* Your objective *
The answer must be one number: how many lines below contain the word "corner".

* Supplied material *
BEGIN
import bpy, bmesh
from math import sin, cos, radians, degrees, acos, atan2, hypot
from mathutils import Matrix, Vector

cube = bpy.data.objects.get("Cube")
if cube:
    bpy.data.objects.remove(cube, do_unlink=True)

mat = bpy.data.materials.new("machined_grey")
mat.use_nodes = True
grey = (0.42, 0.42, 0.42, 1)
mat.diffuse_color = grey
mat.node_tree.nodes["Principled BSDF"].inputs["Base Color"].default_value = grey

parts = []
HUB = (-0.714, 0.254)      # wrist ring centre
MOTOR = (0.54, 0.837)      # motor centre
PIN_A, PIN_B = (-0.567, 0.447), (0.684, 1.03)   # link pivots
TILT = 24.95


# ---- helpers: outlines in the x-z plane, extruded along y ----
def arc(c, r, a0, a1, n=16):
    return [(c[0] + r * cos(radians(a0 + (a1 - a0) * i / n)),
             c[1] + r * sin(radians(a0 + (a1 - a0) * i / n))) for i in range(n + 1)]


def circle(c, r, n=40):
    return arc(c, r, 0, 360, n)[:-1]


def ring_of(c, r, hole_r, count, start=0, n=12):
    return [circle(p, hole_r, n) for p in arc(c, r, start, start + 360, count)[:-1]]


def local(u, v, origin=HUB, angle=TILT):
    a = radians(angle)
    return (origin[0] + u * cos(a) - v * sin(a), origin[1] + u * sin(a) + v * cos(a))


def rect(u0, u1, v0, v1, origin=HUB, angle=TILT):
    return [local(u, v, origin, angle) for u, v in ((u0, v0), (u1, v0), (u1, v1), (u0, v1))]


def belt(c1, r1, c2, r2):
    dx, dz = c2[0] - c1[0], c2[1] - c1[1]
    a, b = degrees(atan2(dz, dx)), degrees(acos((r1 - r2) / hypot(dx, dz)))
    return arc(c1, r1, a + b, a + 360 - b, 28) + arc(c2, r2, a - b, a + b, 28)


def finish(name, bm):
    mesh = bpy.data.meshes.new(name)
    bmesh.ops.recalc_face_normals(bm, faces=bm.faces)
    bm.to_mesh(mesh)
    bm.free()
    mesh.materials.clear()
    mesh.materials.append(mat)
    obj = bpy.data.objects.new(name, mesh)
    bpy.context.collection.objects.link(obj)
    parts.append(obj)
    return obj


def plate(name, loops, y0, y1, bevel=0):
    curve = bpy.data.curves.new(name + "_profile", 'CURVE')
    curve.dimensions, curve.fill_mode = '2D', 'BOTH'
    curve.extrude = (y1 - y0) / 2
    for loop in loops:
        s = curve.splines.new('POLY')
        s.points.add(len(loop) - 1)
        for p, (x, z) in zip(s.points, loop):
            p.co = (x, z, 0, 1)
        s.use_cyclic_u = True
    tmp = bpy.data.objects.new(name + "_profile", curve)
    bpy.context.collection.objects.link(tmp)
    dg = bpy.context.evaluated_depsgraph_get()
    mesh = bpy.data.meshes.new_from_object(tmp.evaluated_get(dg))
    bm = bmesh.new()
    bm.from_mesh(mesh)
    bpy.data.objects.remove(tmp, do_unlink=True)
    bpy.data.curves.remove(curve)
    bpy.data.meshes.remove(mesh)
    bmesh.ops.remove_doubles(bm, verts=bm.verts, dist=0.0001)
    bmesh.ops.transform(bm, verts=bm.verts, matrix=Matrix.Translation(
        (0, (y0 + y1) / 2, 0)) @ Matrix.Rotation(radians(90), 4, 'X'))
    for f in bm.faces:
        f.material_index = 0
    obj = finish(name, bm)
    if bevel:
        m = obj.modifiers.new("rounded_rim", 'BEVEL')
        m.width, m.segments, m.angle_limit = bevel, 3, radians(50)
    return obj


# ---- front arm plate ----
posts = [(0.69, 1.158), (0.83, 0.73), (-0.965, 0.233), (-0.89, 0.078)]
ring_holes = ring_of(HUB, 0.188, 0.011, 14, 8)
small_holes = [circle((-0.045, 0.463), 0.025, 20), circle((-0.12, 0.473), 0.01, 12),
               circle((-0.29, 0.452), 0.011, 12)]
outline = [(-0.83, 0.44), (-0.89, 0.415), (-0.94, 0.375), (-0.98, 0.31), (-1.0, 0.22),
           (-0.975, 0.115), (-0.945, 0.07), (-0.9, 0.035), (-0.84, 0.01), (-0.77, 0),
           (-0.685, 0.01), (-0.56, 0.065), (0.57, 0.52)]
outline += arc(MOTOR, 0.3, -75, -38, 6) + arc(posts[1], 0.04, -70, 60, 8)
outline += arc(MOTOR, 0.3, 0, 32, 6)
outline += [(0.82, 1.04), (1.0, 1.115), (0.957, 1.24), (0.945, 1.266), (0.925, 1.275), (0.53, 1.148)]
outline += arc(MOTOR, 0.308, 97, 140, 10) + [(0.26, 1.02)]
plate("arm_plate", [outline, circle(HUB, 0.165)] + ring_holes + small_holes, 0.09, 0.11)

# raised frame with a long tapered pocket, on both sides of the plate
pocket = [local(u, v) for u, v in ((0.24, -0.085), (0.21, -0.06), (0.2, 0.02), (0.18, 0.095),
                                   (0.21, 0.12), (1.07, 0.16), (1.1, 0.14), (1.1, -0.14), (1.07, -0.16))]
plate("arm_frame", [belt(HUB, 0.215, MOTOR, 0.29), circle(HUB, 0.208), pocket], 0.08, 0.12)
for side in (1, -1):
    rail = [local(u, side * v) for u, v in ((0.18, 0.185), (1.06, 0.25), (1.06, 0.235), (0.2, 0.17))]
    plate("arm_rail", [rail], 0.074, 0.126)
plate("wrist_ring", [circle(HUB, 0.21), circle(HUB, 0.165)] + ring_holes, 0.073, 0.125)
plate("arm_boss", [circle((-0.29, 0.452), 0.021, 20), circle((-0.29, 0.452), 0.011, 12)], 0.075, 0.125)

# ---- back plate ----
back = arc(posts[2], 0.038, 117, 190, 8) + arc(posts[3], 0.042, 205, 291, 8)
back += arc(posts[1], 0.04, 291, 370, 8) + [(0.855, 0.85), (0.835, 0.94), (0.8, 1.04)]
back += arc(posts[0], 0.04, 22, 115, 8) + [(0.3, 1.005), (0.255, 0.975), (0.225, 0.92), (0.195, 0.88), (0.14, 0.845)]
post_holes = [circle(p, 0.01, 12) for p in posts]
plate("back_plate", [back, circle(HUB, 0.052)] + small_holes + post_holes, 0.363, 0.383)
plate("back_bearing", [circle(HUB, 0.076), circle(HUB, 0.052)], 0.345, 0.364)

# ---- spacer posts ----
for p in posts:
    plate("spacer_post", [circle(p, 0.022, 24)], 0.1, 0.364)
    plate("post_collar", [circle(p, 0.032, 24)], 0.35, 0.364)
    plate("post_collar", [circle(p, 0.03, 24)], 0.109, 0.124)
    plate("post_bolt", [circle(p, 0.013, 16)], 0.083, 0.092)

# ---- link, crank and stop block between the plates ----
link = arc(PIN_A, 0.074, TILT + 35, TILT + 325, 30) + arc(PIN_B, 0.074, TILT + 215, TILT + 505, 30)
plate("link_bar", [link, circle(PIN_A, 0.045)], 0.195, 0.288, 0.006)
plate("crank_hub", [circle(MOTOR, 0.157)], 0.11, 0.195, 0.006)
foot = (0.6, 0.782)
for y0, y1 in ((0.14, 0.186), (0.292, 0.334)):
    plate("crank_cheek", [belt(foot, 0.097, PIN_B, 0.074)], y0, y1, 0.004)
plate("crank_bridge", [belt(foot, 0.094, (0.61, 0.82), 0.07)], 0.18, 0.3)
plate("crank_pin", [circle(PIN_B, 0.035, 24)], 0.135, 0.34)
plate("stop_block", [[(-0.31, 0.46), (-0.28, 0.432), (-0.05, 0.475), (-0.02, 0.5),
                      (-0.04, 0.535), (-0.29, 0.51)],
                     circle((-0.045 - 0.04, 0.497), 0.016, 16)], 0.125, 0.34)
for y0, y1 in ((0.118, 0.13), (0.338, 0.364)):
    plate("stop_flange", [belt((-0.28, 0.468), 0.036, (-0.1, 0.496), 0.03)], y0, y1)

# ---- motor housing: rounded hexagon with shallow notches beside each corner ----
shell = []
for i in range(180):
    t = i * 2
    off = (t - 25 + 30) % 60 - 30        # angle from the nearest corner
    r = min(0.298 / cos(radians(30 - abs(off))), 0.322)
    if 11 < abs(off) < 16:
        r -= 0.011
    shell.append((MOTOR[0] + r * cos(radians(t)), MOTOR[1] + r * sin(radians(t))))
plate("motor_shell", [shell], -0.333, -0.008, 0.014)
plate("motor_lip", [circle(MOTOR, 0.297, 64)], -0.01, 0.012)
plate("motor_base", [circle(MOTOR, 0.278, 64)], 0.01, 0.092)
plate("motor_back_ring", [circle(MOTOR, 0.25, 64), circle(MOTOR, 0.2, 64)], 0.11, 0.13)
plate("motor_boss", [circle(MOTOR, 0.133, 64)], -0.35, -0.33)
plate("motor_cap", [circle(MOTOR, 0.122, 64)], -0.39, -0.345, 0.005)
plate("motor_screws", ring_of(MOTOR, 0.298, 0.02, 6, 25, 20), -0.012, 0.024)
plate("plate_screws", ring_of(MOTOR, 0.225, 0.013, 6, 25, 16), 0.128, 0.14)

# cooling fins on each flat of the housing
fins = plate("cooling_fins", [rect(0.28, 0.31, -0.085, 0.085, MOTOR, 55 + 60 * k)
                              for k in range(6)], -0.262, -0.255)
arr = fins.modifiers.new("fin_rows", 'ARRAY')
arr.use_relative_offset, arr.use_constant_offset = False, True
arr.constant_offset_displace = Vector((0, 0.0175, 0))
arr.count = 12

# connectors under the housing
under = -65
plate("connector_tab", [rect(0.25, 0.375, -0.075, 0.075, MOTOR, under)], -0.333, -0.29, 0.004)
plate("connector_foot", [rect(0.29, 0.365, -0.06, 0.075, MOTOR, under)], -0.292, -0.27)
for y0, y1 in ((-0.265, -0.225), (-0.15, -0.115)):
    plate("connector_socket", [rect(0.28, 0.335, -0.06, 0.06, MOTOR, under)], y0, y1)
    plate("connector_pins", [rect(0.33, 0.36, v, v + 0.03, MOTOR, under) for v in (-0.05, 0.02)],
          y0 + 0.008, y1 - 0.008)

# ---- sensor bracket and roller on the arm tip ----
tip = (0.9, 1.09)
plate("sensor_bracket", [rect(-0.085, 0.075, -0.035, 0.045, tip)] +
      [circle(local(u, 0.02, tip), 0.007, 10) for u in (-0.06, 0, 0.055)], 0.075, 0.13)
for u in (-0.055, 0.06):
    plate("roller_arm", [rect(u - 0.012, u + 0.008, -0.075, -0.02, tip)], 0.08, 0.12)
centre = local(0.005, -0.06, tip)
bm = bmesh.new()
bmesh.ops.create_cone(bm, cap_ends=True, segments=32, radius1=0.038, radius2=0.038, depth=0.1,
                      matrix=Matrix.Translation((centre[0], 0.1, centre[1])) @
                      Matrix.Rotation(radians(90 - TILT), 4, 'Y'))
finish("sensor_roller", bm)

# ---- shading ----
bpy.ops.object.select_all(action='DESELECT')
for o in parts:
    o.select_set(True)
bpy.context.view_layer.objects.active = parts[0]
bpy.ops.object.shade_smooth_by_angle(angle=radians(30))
END
* Exercise response *
2